REVIEWS OF DOGMATISM IN SCIENCE AND MEDICINE
[The] claim is . . . that examples of dogmatism in science . . . are increasingly significant, stifle research, perpetuate errors and cause an enormous waste of resources. . . . [M]akes a convincing case . . . most obvious in two paradigmal cases, . . . the HIV/AIDS theory and the anthropogenic global warming (AGW) hypothesis . . . [R]aises important issues, possibly really central issues. The book is also full of insights peripheral to the central theme and contains . . . a useful beginner's guide
This is a most worthwhile book. . . well-researched . . . Bauer shows the dangers that powerful groups in mainstream science pose to open inquiry and an open society. . .
That science might have knowledge monopolies may come as a surprise. . . One of the great virtues of the book is good case-studies, telling examples of scientific misbehavior by elite practitioners. . . One of the best case-studies in the book is Chapter 3, “A case of public censorship: Elsevier and Medical Hypotheses.” . . . Overall, I find Bauer’s arguments convincing and his examples disturbing.
The nature of scientific activity has changed dramatically over the last half century, and objectivity and rigorous search for evidence that once defined it are being abandoned. Increasingly, this text argues, dogma has taken the place of authentic science.
This study examines how conflicts of interest — both institutional and individual — have become pervasive in the science world, and also explores the troubling state of research funding and flaws of the peer-review process. It looks in depth at the dominance of several specific theories, including the Big Bang cosmology,

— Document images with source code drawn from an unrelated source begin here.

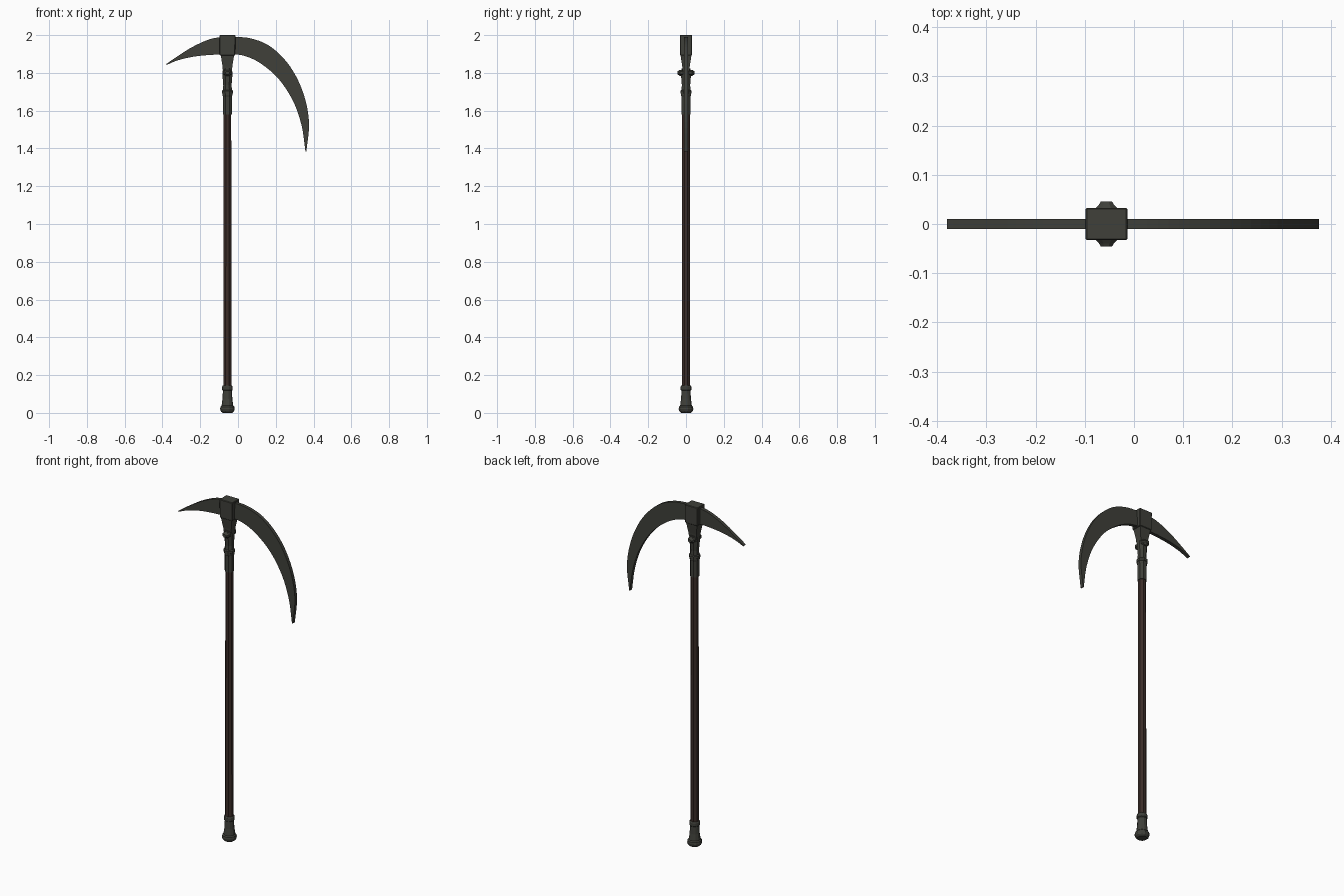
import bpy, bmesh, math
from mathutils import Vector

if "Cube" in bpy.data.objects:
    bpy.data.objects.remove(bpy.data.objects["Cube"])

CX = -0.056  # shaft axis

def material(name, col):
    m = bpy.data.materials.new(name)
    m.diffuse_color = (*col, 1)
    m.use_nodes = True
    m.node_tree.nodes["Principled BSDF"].inputs["Base Color"].default_value = m.diffuse_color
    return m

METAL = material("dark iron", (0.050, 0.051, 0.042))
WOOD = material("dark brown wood", (0.045, 0.027, 0.022))

def finish(name, bm, mat, bevel=0):
    bmesh.ops.recalc_face_normals(bm, faces=bm.faces)
    me = bpy.data.meshes.new(name)
    bm.to_mesh(me)
    bm.free()
    me.materials.append(mat)
    ob = bpy.data.objects.new(name, me)
    bpy.context.collection.objects.link(ob)
    if bevel:
        b = ob.modifiers.new("bevel", 'BEVEL')
        b.width, b.segments = bevel, 1
    return ob

def loft(name, sections, sides, mat, bevel=0):
    """Stack of flat-sided rings, each (z, half width x, half width y)."""
    bm = bmesh.new()
    k = 1 / math.cos(math.pi / sides)
    rings = []
    for z, rx, ry in sections:
        ring = []
        for i in range(sides):
            a = 2 * math.pi * (i + 0.5) / sides
            ring.append(bm.verts.new((CX + rx * k * math.cos(a), ry * k * math.sin(a), z)))
        rings.append(ring)
    for lo, hi in zip(rings, rings[1:]):
        for i in range(sides):
            j = (i + 1) % sides
            bm.faces.new((lo[i], lo[j], hi[j], hi[i]))
    bm.faces.new(rings[0])
    bm.faces.new(rings[-1])
    return finish(name, bm, mat, bevel)

def turned(profile):
    return [(z, r, r) for z, r in profile]

def smooth_path(pts, steps=5):
    """Catmull-Rom curve through the points."""
    p = [Vector(q) for q in pts]
    p = [2 * p[0] - p[1]] + p + [2 * p[-1] - p[-2]]
    out = []
    for a, b, c, d in zip(p, p[1:], p[2:], p[3:]):
        for s in range(steps):
            t = s / steps
            out.append(0.5 * (2 * b + (c - a) * t + (2 * a - 5 * b + 4 * c - d) * t * t
                              + (3 * b - a - 3 * c + d) * t ** 3))
    return out + [p[-2]]

def blade(name, outer, inner, half=0.010):
    """Flat slab between an outer and an inner curve (x, z)."""
    bm = bmesh.new()
    rows = []
    for o, i in zip(smooth_path(outer), smooth_path(inner)):
        rows.append([bm.verts.new((q.x, y, q.y)) for q, y in
                     ((o, -half), (o, half), (i, half), (i, -half))])
    for r, s in zip(rows, rows[1:]):
        for k in range(4):
            bm.faces.new((r[k], r[(k + 1) % 4], s[(k + 1) % 4], s[k]))
    bm.faces.new(rows[0])
    bm.faces.new(rows[-1])
    return finish(name, bm, METAL)

# Shaft
loft("shaft", turned([(0.10, 0.022), (0.7, 0.0215), (1.60, 0.020)]), 8, WOOD)

# Flared foot ferrule
loft("foot_ferrule", turned([(0, 0.026), (0.008, 0.035), (0.020, 0.039), (0.032, 0.037),
                             (0.038, 0.031), (0.075, 0.026), (0.118, 0.024), (0.122, 0.028),
                             (0.140, 0.028), (0.146, 0.024)]), 12, METAL)

# Upper socket with ring and swollen collar
loft("socket", turned([(1.58, 0.0235), (1.675, 0.0235), (1.680, 0.026), (1.690, 0.026),
                       (1.692, 0.029), (1.705, 0.029), (1.710, 0.024), (1.735, 0.022),
                       (1.77, 0.025), (1.80, 0.027), (1.822, 0.023)]), 8, METAL)

# Square neck and head block
loft("neck", [(1.81, 0.024, 0.018), (1.835, 0.026, 0.020), (1.88, 0.033, 0.027),
              (1.895, 0.036, 0.029)], 4, METAL)
loft("head_block", [(1.892, 0.041, 0.032), (2.0, 0.0425, 0.033)], 4, METAL, 0.003)

# Bolt through the collar, a tapered stud on each side
for side, name in ((-1, "front_stud"), (1, "back_stud")):
    bm = bmesh.new()
    rings = []
    for y, r in ((0.0, 0.024), (0.033, 0.023), (0.040, 0.016), (0.046, 0.012)):
        rings.append([bm.verts.new((CX + r * math.cos(math.pi * (i + .5) / 4), side * y,
                                    1.80 + 0.75 * r * math.sin(math.pi * (i + .5) / 4)))
                      for i in range(8)])
    for a, b in zip(rings, rings[1:]):
        for i in range(8):
            bm.faces.new((a[i], a[(i + 1) % 8], b[(i + 1) % 8], b[i]))
    bm.faces.new(rings[0])
    bm.faces.new(rings[-1])
    finish(name, bm, METAL)

# Long curved blade and short back spike
blade("long_blade",
      [(-0.04, 1.992), (0.07, 1.982), (0.175, 1.937), (0.275, 1.835), (0.345, 1.695),
       (0.376, 1.54), (0.362, 1.385)],
      [(-0.04, 1.900), (0.035, 1.890), (0.12, 1.850), (0.215, 1.768), (0.292, 1.650),
       (0.337, 1.52), (0.357, 1.385)])
blade("back_spike",
      [(-0.07, 1.992), (-0.15, 1.978), (-0.24, 1.938), (-0.32, 1.888), (-0.38, 1.847)],
      [(-0.07, 1.897), (-0.15, 1.895), (-0.24, 1.885), (-0.32, 1.866), (-0.378, 1.842)])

human-caused global warming, HIV as a cause of AIDS, and the efficacy of anti-depressant drugs. In a scientific environment where distinguished experts who hold contrary views are shunned, this book is an important contribution to the examination of scientific heterodoxies.
CHOICE, November 2012; 50-1422 Q180 2012-15222 CIP
Bauer . . . contends that the rigor and objectivity that once accompanied scientific research has been diluted over the past half century or so and been replaced by a dogmatism brought about by religious or political bias, career or monetary gain, or simply scientific political correctness. . . . The author cites many examples of scientists castigated for going against scientific mainstream . . . .
An extensive bibliography, including many websites, adds to the book's value for serious readers. .
Recommended. Upper-division undergraduates and above; general audiences.